That’s a juicy bone for dogs and their best friends, but what’s really at stake is nothing less than a revolution in drug testing. Kaeberlein and Promislow have effectively unleashed a practical way to research new human uses for out-of-patent drugs. Pets can provide a cheap alternative to pricey and chancy human clinical tests, key when you’re dealing with a drug that might not be especially profitable in the first place. It’s easy to extend the idea beyond rapamycin. Testing experimental drugs on pets is a potential new template for human medical research: Such experiments on pets would be less expensive than testing drugs on lab animals but still statistically valid, since the greater number of test subjects would override the quirks of homestyle observation. And dogs are genetically diverse, another plus. It would also be more humane, since dogs are more frolicsome at home than in a kennel.
By making drug studies more affordable, this approach would allow pharmaceutical companies to profit from old or unpatentable drugs. Researchers could test other potential antiaging chemicals on dogs with the hope that they could one day invigorate people.
And researchers could enlist pets to investigate more targeted benefits of rapamycin as a treatment for specific human ailments. The drug can reverse cardiomyopathy in mice; as a step toward helping people, Doberman pinschers—a breed that’s naturally susceptible to a version of the disease—could serve as guinea pigs. (A study like this might require more veterinary participation, as the average pet owner isn’t going to have the wherewithal to administer a slate of cardiovascular tests.)
Dogs have other opportunities to give old drugs new tricks: Growing evidence suggests that the out-of-patent diabetes medicine metformin may have unexpected benefits for cancer patients. For example, diabetic men on metformin are less likely to die of prostate cancer than those taking other diabetes drugs. Those studies are retrospective, meaning that they analyze preexisting data. A metformin study on golden retrievers—a breed prone to cancer—could draw funding from golden retriever clubs and provide clinical data crucial to future human prescription.
Kaeberlein and Promislow are wary about treating people’s pet dogs as lab rats. Both insist that their motivation is to improve dogs’ lives; human benefits come second.

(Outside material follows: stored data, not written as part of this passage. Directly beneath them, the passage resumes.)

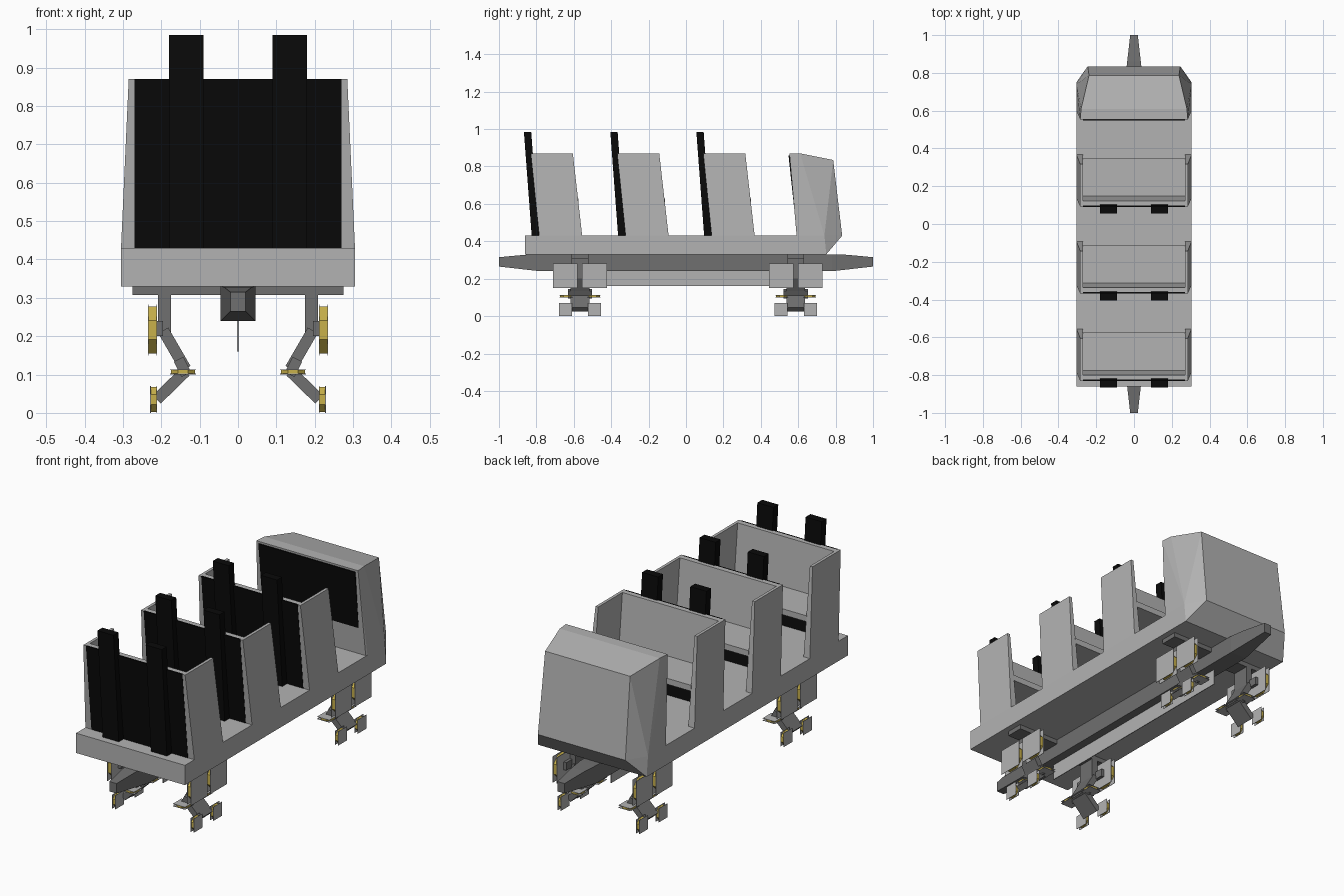
import bpy, bmesh
from mathutils import Matrix

cube = bpy.data.objects.get("Cube")
if cube:
    bpy.data.objects.remove(cube, do_unlink=True)


def material(name, rgb):
    m = bpy.data.materials.new(name)
    m.use_nodes = True
    col = (*rgb, 1)
    m.diffuse_color = col
    m.node_tree.nodes["Principled BSDF"].inputs["Base Color"].default_value = col
    return m


LIGHT = material("light grey", (0.45, 0.45, 0.45))
DARK = material("dark grey", (0.16, 0.16, 0.16))
BLACK = material("black", (0.003, 0.003, 0.003))
YELLOW = material("yellow", (0.58, 0.44, 0.07))


def finish(name, bm, mat):
    bmesh.ops.recalc_face_normals(bm, faces=bm.faces)
    me = bpy.data.meshes.new(name)
    bm.to_mesh(me)
    bm.free()
    me.materials.append(mat)
    ob = bpy.data.objects.new(name, me)
    bpy.context.collection.objects.link(ob)
    return ob


def hull(name, points, mat):
    """Convex solid around the points."""
    bm = bmesh.new()
    for p in points:
        bm.verts.new(p)
    bmesh.ops.convex_hull(bm, input=bm.verts)
    bmesh.ops.dissolve_limit(bm, angle_limit=0.01, verts=bm.verts, edges=bm.edges)
    return finish(name, bm, mat)


def box(name, xs, ys, zs, mat):
    return hull(name, [(x, y, z) for x in xs for y in ys for z in zs], mat)


def leaning(name, xs, y0, y1, z0, z1, mat, lean=-0.1):
    """Box whose y positions lean with height above the floor."""
    return hull(name, [(x, y + lean * (z - FLOOR), z)
                       for x in xs for y in (y0, y1) for z in (z0, z1)], mat)


def bar(name, a, b, t, y, hy, mat):
    """Flat bar in the xz plane from a to b, thickness t, half depth hy."""
    dx, dz = b[0] - a[0], b[1] - a[1]
    n = (dx * dx + dz * dz) ** 0.5
    nx, nz = -dz / n * t / 2, dx / n * t / 2
    return hull(name, [(p[0] + s * nx, y + k * hy, p[1] + s * nz)
                       for p in (a, b) for s in (-1, 1) for k in (-1, 1)], mat)


def wheel(name, centre, radius, width, axis):
    """Eight sided yellow tread between two square grey side plates."""
    rot = Matrix.Rotation(1.5708, 4, "Y") if axis == "x" else Matrix()
    place = Matrix.Translation(centre) @ rot
    bm = bmesh.new()
    bmesh.ops.create_cone(bm, cap_ends=True, segments=8, radius1=radius, radius2=radius,
                          depth=width - 0.004,
                          matrix=place @ Matrix.Rotation(0.3927, 4, "Z"))
    finish(name + "_tread", bm, YELLOW)
    bm = bmesh.new()
    for s in (-1, 1):
        bmesh.ops.create_cube(bm, size=1, matrix=place
                              @ Matrix.Translation((0, 0, s * (width / 2 - 0.001)))
                              @ Matrix.Diagonal((radius * 2, radius * 2, 0.002, 1)))
    finish(name + "_side_plates", bm, LIGHT)


FLOOR = 0.43
TOP = 0.87

# Floor slab
box("floor_slab", (-0.305, 0.305), (-0.86, 0.6), (0.33, FLOOR), LIGHT)

# Nose cowl with chin and angled corners
nose = [(0.305, 0.6, 0.33), (0.305, 0.75, 0.33), (0.305, 0.6, FLOOR),
        (0.305, 0.74, FLOOR), (0.245, 0.835, FLOOR), (0.238, 0.787, 0.835),
        (0.28, 0.61, TOP), (0.285, 0.553, TOP)]
hull("nose_cowl", [(s * x, y, z) for x, y, z in nose for s in (-1, 1)], LIGHT)
leaning("nose_back_panel", (-0.27, 0.27), 0.594, 0.602, FLOOR, TOP - 0.01, BLACK, -0.107)

# Three seat rows
for i, base in enumerate((0.137, -0.323, -0.785)):
    tag = f"_{i + 1}"
    leaning("seat_back_panel" + tag, (-0.27, 0.27), base - 0.002, base + 0.006, FLOOR, TOP, BLACK)
    leaning("seat_back" + tag, (-0.27, 0.27), base + 0.006, base + 0.03, 0.6, TOP, LIGHT)
    box("seat_bench" + tag, (-0.272, 0.272), (base, base + 0.21), (0.6, 0.63), LIGHT)
    for s in (-1, 1):
        side = "left" if s > 0 else "right"
        hull(f"{side}_side_panel{tag}",
             [(s * x, y, z)
              for z, out, y0, y1 in ((FLOOR, 0.305, base, base + 0.23),
                                     (TOP, 0.285, base - 0.045, base + 0.18))
              for x in (0.27, out) for y in (y0, y1)], LIGHT)
        leaning(f"{side}_headrest_post{tag}", (s * 0.09, s * 0.18),
                base - 0.04, base - 0.001, FLOOR, 0.985, BLACK, -0.075)

# Central keel with tapered couplers and a thin fin below
hull("keel", [(s * x, e * y, z)
              for x, y, z in ((0.045, 0.78, 0.24), (0.045, 0.78, 0.33), (0.036, 0.86, 0.328),
                              (0.02, 1.0, 0.265), (0.02, 1.0, 0.315))
              for s in (-1, 1) for e in (-1, 1)], DARK)
box("keel_fin", (-0.002, 0.002), (-0.6, 0.6), (0.16, 0.245), LIGHT)

# Wheel bogies
for e, end in ((-1, "front"), (1, "rear")):
    yc = 0.577 * e + 0.01
    box(end + "_axle_plate", (-0.275, 0.275), (yc - 0.045, yc + 0.045), (0.307, 0.331), DARK)
    for s in (-1, 1):
        name = f"{end}_{'left' if s > 0 else 'right'}"
        box(name + "_post", (s * 0.175, s * 0.208), (yc - 0.045, yc + 0.045), (0.2, 0.31), DARK)
        bar(name + "_upper_strut", (s * 0.195, 0.215), (s * 0.137, 0.115), 0.03, yc, 0.05, DARK)
        bar(name + "_guide_bracket", (s * 0.155, 0.14), (s * 0.135, 0.1), 0.028, yc, 0.065, DARK)
        bar(name + "_lower_strut", (s * 0.137, 0.108), (s * 0.212, 0.035), 0.03, yc, 0.05, DARK)
        for k, pos in ((-1, "a"), (1, "b")):
            wheel(f"{name}_road_wheel_{pos}", (s * 0.223, yc + k * 0.078, 0.216), 0.066, 0.024, "x")
            wheel(f"{name}_under_wheel_{pos}", (s * 0.22, yc + k * 0.078, 0.035), 0.035, 0.018, "x")
            wheel(f"{name}_guide_wheel_{pos}", (s * 0.143, yc + k * 0.075, 0.107), 0.034, 0.013, "z")
            box(f"{name}_hub_{pos}", (s * 0.195, s * 0.213),
                (yc + k * 0.04, yc + k * 0.09), (0.2, 0.24), DARK)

Their respect for Fido’s well-being is laudable, but that’s nothing a clinical review board can’t handle. What would be irresponsible would be to lose the chance to help people.
Dogs share our lives. They live in the same environments as we do, and they’re exposed to many of the factors that most affect our health, from bad food to secondhand smoke. Testing drugs on them is a realistic way to try out pharmaceuticals that might otherwise get ignored. After all, if our dogs start living forever, we’re going to need to be around to walk them.